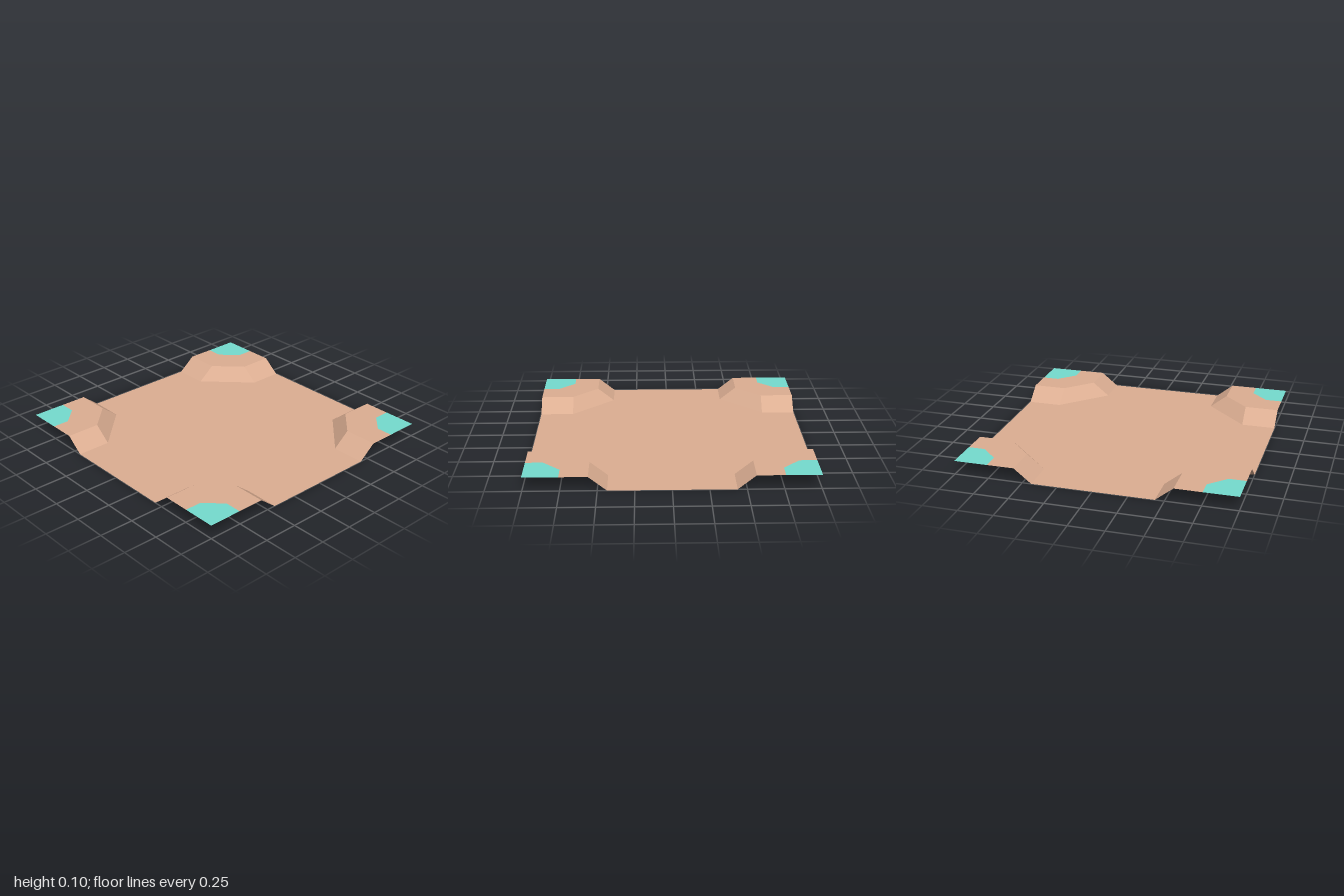
import * as THREE from 'three';

const HEIGHT = 0.1;

// Outlines of one corner as [x, z], running from the +x edge to the +z edge
const slopeFoot = [[1, 0.435], [0.75, 0.435], [0.435, 0.75], [0.435, 1]];
const slopeTop = [[1, 0.56], [0.75, 0.56], [0.56, 0.75], [0.56, 1]];
const patchEdge = [[1, 0.755], [0.877, 0.755], [0.755, 0.877], [0.755, 1]];

// Horizontal polygon facing up, from [x, z] points
function flat(points, y) {
  const shape = new THREE.Shape(points.map(([x, z]) => new THREE.Vector2(x, -z)));
  return new THREE.ShapeGeometry(shape).rotateX(-Math.PI / 2).translate(0, y, 0);
}

// Faceted strip rising from the lower outline to the upper one
function slope(low, high) {
  const positions = [];
  for (let i = 0; i < low.length - 1; i++) {
    const a = [low[i][0], 0, low[i][1]];
    const b = [low[i + 1][0], 0, low[i + 1][1]];
    const c = [high[i + 1][0], HEIGHT, high[i + 1][1]];
    const d = [high[i][0], HEIGHT, high[i][1]];
    positions.push(...a, ...b, ...c, ...a, ...c, ...d);
  }
  const geometry = new THREE.BufferGeometry();
  geometry.setAttribute('position', new THREE.Float32BufferAttribute(positions, 3));
  geometry.computeVertexNormals();
  return geometry;
}

export function createModel() {
  const earth = new THREE.MeshStandardMaterial({ color: 0xdcae92, side: THREE.DoubleSide });
  earth.name = 'earth tan';
  const teal = new THREE.MeshStandardMaterial({ color: 0x74dbce, side: THREE.DoubleSide });
  teal.name = 'teal';

  const model = new THREE.Group();
  model.name = 'groundTile';
  const add = (parent, name, geometry, material) => {
    const mesh = new THREE.Mesh(geometry, material);
    mesh.name = name;
    parent.add(mesh);
  };

  // Low cross-shaped floor: the foot outline turned through four quarters
  const floorPoints = [];
  for (let q = 0; q < 4; q++) {
    const c = Math.round(Math.cos(q * Math.PI / 2));
    const s = Math.round(Math.sin(q * Math.PI / 2));
    for (const [x, z] of slopeFoot) floorPoints.push([x * c - z * s, x * s + z * c]);
  }
  add(model, 'floor', flat(floorPoints, 0), earth);

  // Raised corners with a coloured patch at each tip
  const slopeGeometry = slope(slopeFoot, slopeTop);
  const ledgeGeometry = flat([...slopeTop, ...[...patchEdge].reverse()], HEIGHT);
  const patchGeometry = flat([...patchEdge, [1, 1]], HEIGHT);
  for (let q = 0; q < 4; q++) {
    const corner = new THREE.Group();
    corner.name = 'raisedCorner' + (q + 1);
    add(corner, 'slope', slopeGeometry, earth);
    add(corner, 'ledge', ledgeGeometry, earth);
    add(corner, 'cornerPatch', patchGeometry, teal);
    corner.rotation.y = q * Math.PI / 2;
    model.add(corner);
  }
  return model;
}
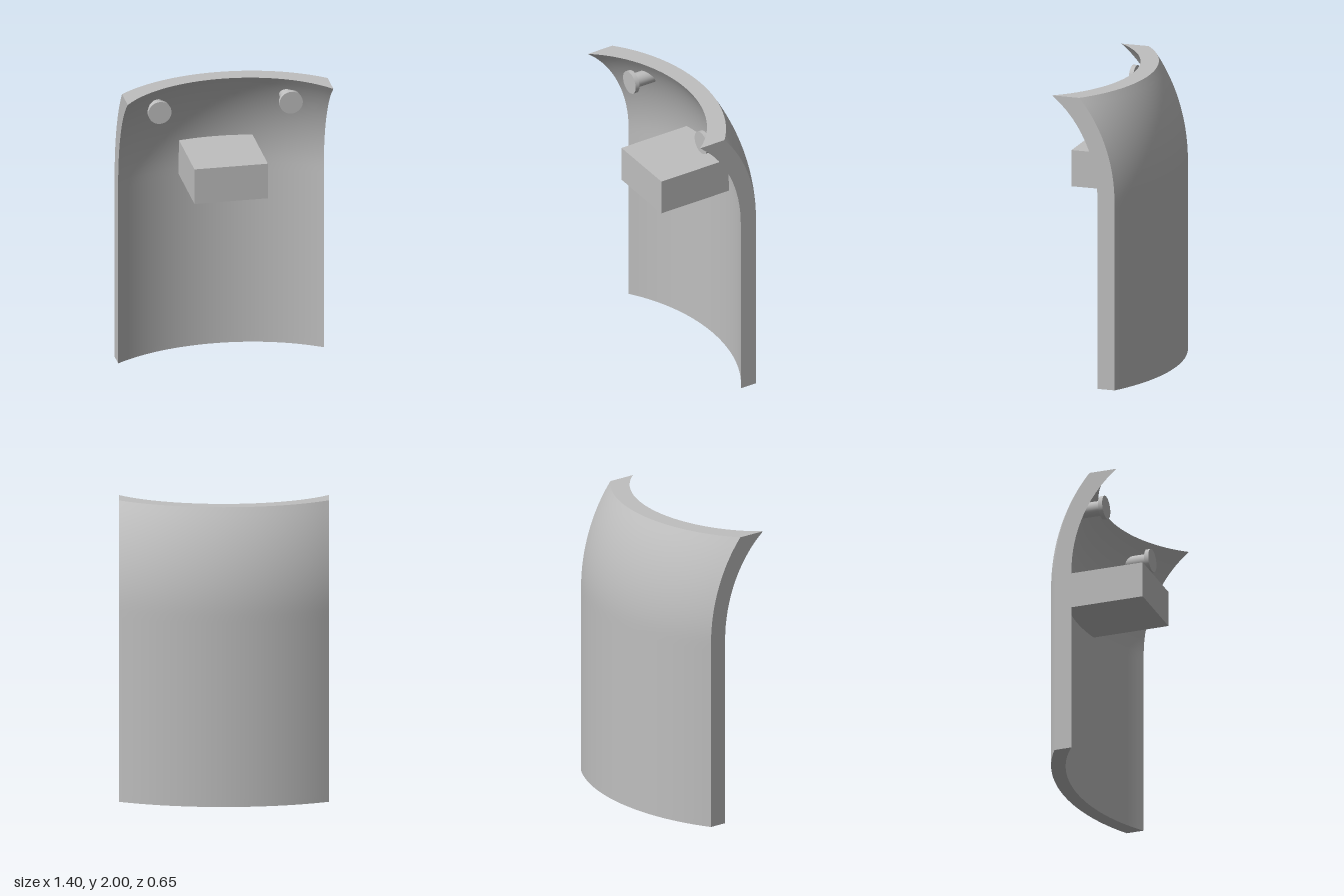
import * as THREE from 'three';

const KNEE = 1.3;       // height where the straight wall starts to curl forward
const SQUASH = 0.84;    // depth scale of the domed top
const CENTRE_Z = 0.682; // centre of curvature

// Depth of a wall skin: a cylinder below the knee, an ellipsoid above it
function skinZ(x, y, radius) {
  const h = Math.max(0, y - KNEE);
  return CENTRE_Z - SQUASH * Math.sqrt(radius * radius - x * x - h * h);
}

export function createModel() {
  const model = new THREE.Group();
  const grey = new THREE.MeshStandardMaterial({ color: 0xbfbfbf });
  grey.name = 'grey';

  function add(geometry, name, x, y, z, parent = model) {
    const mesh = new THREE.Mesh(geometry, grey);
    mesh.name = name;
    mesh.position.set(x, y, z);
    parent.add(mesh);
    return mesh;
  }

  // Curved back shell: a subdivided box bent onto inner and outer skins
  const shell = new THREE.BoxGeometry(1.4, 2, 2, 36, 40, 1);
  shell.translate(0, 1, 0);
  const p = shell.attributes.position;
  for (let i = 0; i < p.count; i++) {
    const inner = p.getZ(i) > 0;
    p.setZ(i, skinZ(p.getX(i), p.getY(i), inner ? 1.087 : 1.2));
  }
  shell.computeVertexNormals();
  add(shell, 'curvedShell', 0, 0, 0);

  // Block projecting from the inner face
  add(new THREE.BoxGeometry(0.5, 0.25, 0.585), 'shelfBlock', 0, 1.38, 0.0325);

  // Pair of flanged pegs near the top
  for (const side of [-1, 1]) {
    const peg = new THREE.Group();
    peg.name = side > 0 ? 'leftPeg' : 'rightPeg';
    peg.position.set(side * 0.447, 1.853, 0);
    const stem = new THREE.CylinderGeometry(0.05, 0.05, 0.17, 32).rotateX(Math.PI / 2);
    const flange = new THREE.CylinderGeometry(0.079, 0.079, 0.03, 40).rotateX(Math.PI / 2);
    add(stem, 'pegStem', 0, 0, 0.03, peg);
    add(flange, 'pegFlange', 0, 0, 0.123, peg);
    model.add(peg);
  }
  return model;
}
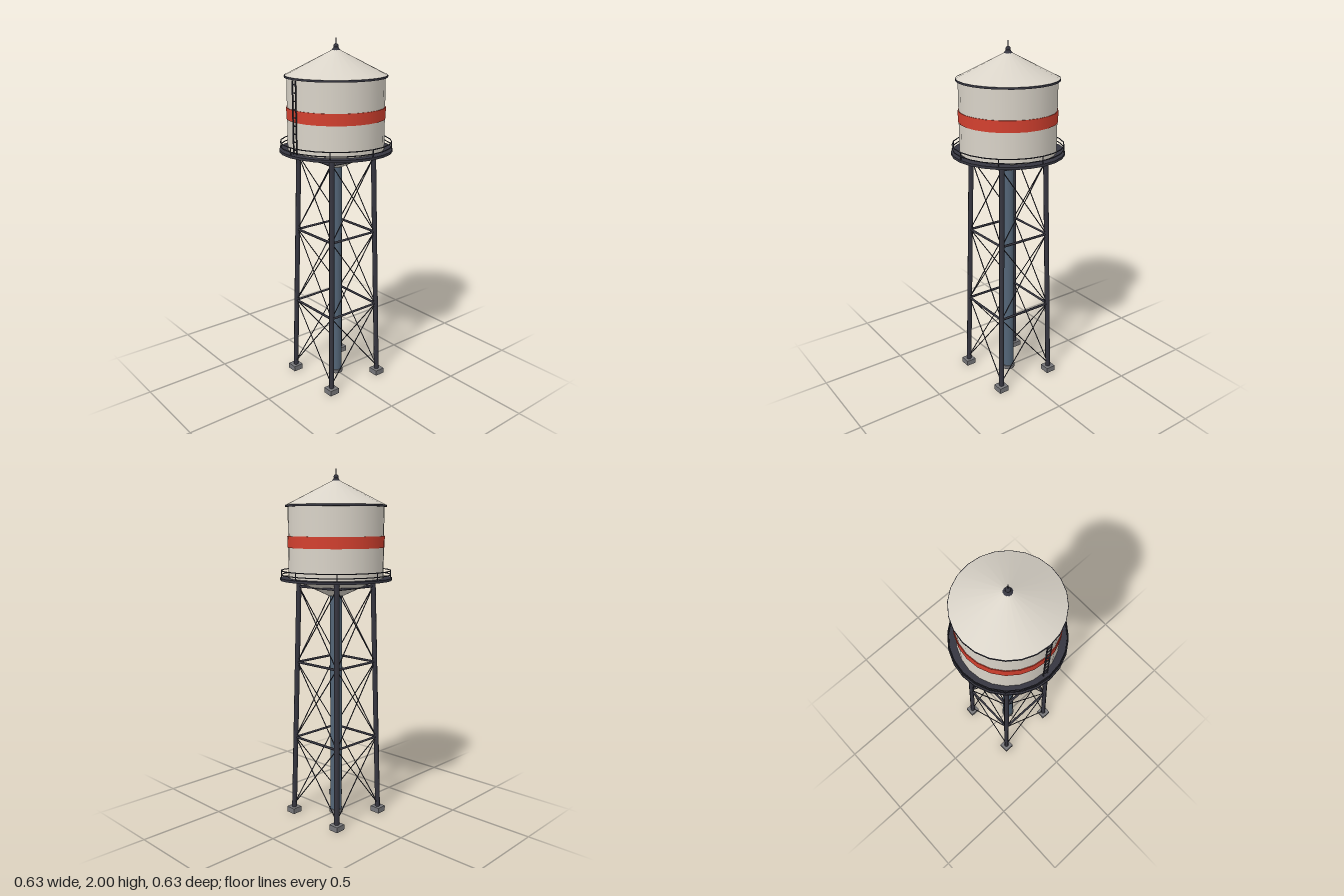
import * as THREE from 'three';

const material = (name, color) => {
  const m = new THREE.MeshStandardMaterial({ color });
  m.name = name;
  return m;
};

export function createModel() {
  const cream = material('cream paint', 0xd9d3c8);
  const red = material('red paint', 0xd3402f);
  const steel = material('dark steel', 0x363640);
  const blue = material('blue grey pipe', 0x536577);
  const concrete = material('concrete', 0x77777a);

  const model = new THREE.Group();
  model.name = 'waterTower';
  const V = (x, y, z) => new THREE.Vector3(x, y, z);

  const add = (name, geometry, mat, x = 0, y = 0, z = 0, parent = model) => {
    const mesh = new THREE.Mesh(geometry, mat);
    mesh.name = name;
    mesh.position.set(x, y, z);
    parent.add(mesh);
    return mesh;
  };
  // Upright cylinder or cone between two heights
  const drum = (name, rTop, rBottom, y0, y1, mat, sides = 24, open = false) =>
    add(name, new THREE.CylinderGeometry(rTop, rBottom, y1 - y0, sides, 1, open), mat, 0, (y0 + y1) / 2, 0);
  // Round bar between two points
  const bar = (name, a, b, r, mat, parent, sides = 6) => {
    const mesh = add(name, new THREE.CylinderGeometry(r, r, a.distanceTo(b), sides), mat, 0, 0, 0, parent);
    mesh.position.copy(a).add(b).multiplyScalar(0.5);
    mesh.quaternion.setFromUnitVectors(V(0, 1, 0), b.clone().sub(a).normalize());
    return mesh;
  };
  const group = (name) => {
    const g = new THREE.Group();
    g.name = name;
    model.add(g);
    return g;
  };

  // Tank
  drum('tankWall', 0.268, 0.268, 1.4, 1.8, cream);
  drum('tankBottom', 0.268, 0.045, 1.305, 1.41, cream);
  drum('tankBand', 0.272, 0.272, 1.575, 1.638, red);
  drum('roofRim', 0.281, 0.281, 1.796, 1.807, steel);
  drum('roof', 0.006, 0.278, 1.807, 1.945, cream);

  // Finial
  drum('finialBase', 0.012, 0.025, 1.935, 1.951, steel, 12);
  add('finialBall', new THREE.SphereGeometry(0.014, 12, 8), steel, 0, 1.957, 0);
  drum('finialRod', 0.002, 0.003, 1.96, 2.0, steel, 6);

  // Walkway with railing
  drum('walkway', 0.315, 0.315, 1.393, 1.407, steel);
  const railing = group('railing');
  for (const y of [1.424, 1.447]) {
    const rail = add('rail', new THREE.TorusGeometry(0.308, 0.003, 6, 24), steel, 0, y, 0, railing);
    rail.rotation.x = Math.PI / 2;
  }
  for (let i = 0; i < 8; i++) {
    const a = (i * Math.PI) / 4;
    const x = 0.308 * Math.sin(a), z = 0.308 * Math.cos(a);
    bar('railPost', V(x, 1.405, z), V(x, 1.447, z), 0.003, steel, railing);
  }

  // Ladder on the front of the tank
  const ladder = group('ladder');
  for (const x of [-0.014, 0.014]) {
    add('ladderRail', new THREE.BoxGeometry(0.005, 0.39, 0.006), steel, x, 1.6, 0.279, ladder);
  }
  for (let i = 0; i < 9; i++) {
    add('rung', new THREE.BoxGeometry(0.028, 0.005, 0.005), steel, 0, 1.43 + i * 0.043, 0.279, ladder);
  }

  // Central pipe
  drum('pipe', 0.034, 0.034, 0.01, 1.32, blue, 16);
  drum('pipeCollar', 0.04, 0.04, 0, 0.022, concrete, 16);

  // Leaning legs on footings
  const legOffset = (y) => 0.177 - (0.029 * (y - 0.03)) / 1.35;
  const corners = [[1, 1], [1, -1], [-1, -1], [-1, 1]];
  const at = ([sx, sz], y) => V(sx * legOffset(y), y, sz * legOffset(y));
  const frame = group('supportFrame');
  for (const c of corners) {
    bar('leg', at(c, 0.02), at(c, 1.385), 0.0145, steel, frame, 8);
    add('footing', new THREE.BoxGeometry(0.06, 0.032, 0.06), concrete, c[0] * 0.178, 0.016, c[1] * 0.178, frame);
  }

  // Horizontal beams and crossed rods on each side
  const levels = [0.05, 0.468, 0.92, 1.357];
  corners.forEach((c, i) => {
    const next = corners[(i + 1) % 4];
    for (let k = 0; k < 3; k++) {
      const low = levels[k], high = levels[k + 1];
      bar('beam', at(c, high), at(next, high), 0.007, steel, frame);
      bar('braceRod', at(c, low), at(next, high), 0.003, steel, frame);
      bar('braceRod', at(next, low), at(c, high), 0.003, steel, frame);
    }
  });

  return model;
}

_ _ _ _ _ _ _

- [Work to complete]
Restate the material word for word from its first line through the line containing "0.75], [0.56, 1]];", both included; the pictures do not belong in it.

- [Written solution]
import * as THREE from 'three';

const HEIGHT = 0.1;

// Outlines of one corner as [x, z], running from the +x edge to the +z edge
const slopeFoot = [[1, 0.435], [0.75, 0.435], [0.435, 0.75], [0.435, 1]];
const slopeTop = [[1, 0.56], [0.75, 0.56], [0.56, 0.75], [0.56, 1]];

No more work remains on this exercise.